=== WHAT IS EXPECTED ===
Begin at the line below that contains "RIGHT, 1, 3)" and write out every line from there to the end of the entries, exactly.

=== RECORDS FOR THIS TASK ===

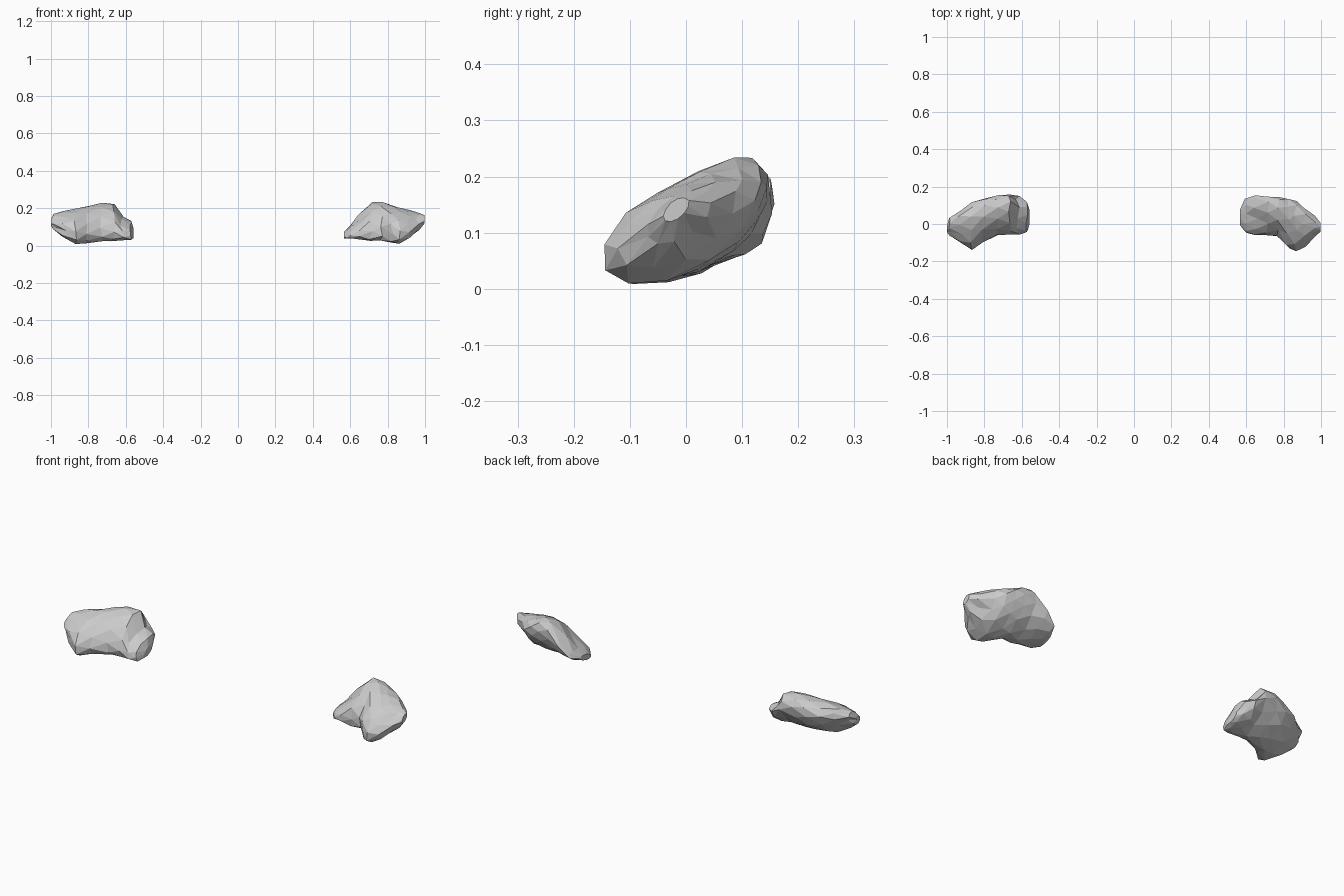
import bpy, bmesh, math, random

if "Cube" in bpy.data.objects:
    bpy.data.objects.remove(bpy.data.objects["Cube"])

# Slices of each stone: distance from centre, y min, y max, z min, z max
RIGHT = [(.568, -.01, .08, .038, .075), (.595, -.05, .135, .038, .105),
         (.65, -.063, .15, .033, .165), (.71, -.063, .152, .028, .23),
         (.77, -.07, .147, .025, .23), (.82, -.13, .138, .013, .215),
         (.865, -.15, .122, .008, .203), (.91, -.122, .09, .035, .192),
         (.96, -.07, .045, .08, .176), (.998, -.04, .005, .12, .162)]
LEFT = [(.558, 0, .075, .04, .09), (.58, -.045, .12, .03, .13),
        (.62, -.057, .148, .03, .155), (.67, -.057, .157, .026, .222),
        (.735, -.063, .15, .02, .23), (.80, -.10, .142, .014, .215),
        (.87, -.142, .115, .006, .197), (.93, -.103, .07, .05, .182),
        (.98, -.06, .03, .088, .168), (1.0, -.045, -.01, .108, .14)]
SIDES = 11
LEAN = math.radians(58)  # phase shift that tilts each slice up to the back


def stone(name, slices, side, seed):
    rng = random.Random(seed)
    bm = bmesh.new()
    rings = []
    last = len(slices) - 1
    for i, (x, y0, y1, z0, z1) in enumerate(slices):
        cy, cz, hy, hz = (y0 + y1) / 2, (z0 + z1) / 2, (y1 - y0) / 2, (z1 - z0) / 2
        ring = []
        for k in range(SIDES):
            t = 2 * math.pi * (k + .5 * (i % 2)) / SIDES
            s = rng.uniform(.97, 1.05)
            dx = 0 if i in (0, last) else rng.uniform(-.012, .012)
            ring.append(bm.verts.new((side * (x + dx), cy + s * hy * math.cos(t),
                                      max(0.002, cz + s * hz * math.cos(t - LEAN)))))
        rings.append(ring)
    # triangulated skin between staggered slices
    for i in range(last):
        a, b = rings[i], rings[i + 1]
        for k in range(SIDES):
            n = (k + 1) % SIDES
            if i % 2 == 0:
                bm.faces.new((a[k], a[n], b[k]))
                bm.faces.new((a[n], b[n], b[k]))
            else:
                bm.faces.new((a[k], a[n], b[n]))
                bm.faces.new((a[k], b[n], b[k]))
    bm.faces.new(rings[0])
    bm.faces.new(rings[-1])
    bmesh.ops.recalc_face_normals(bm, faces=bm.faces)
    me = bpy.data.meshes.new(name)
    bm.to_mesh(me)
    bm.free()
    ob = bpy.data.objects.new(name, me)
    bpy.context.collection.objects.link(ob)
    return ob


stone("right_stone", RIGHT, 1, 3)
stone("left_stone", LEFT, -1, 8)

=== WRITTEN ANSWER ===
stone("right_stone", RIGHT, 1, 3)
stone("left_stone", LEFT, -1, 8)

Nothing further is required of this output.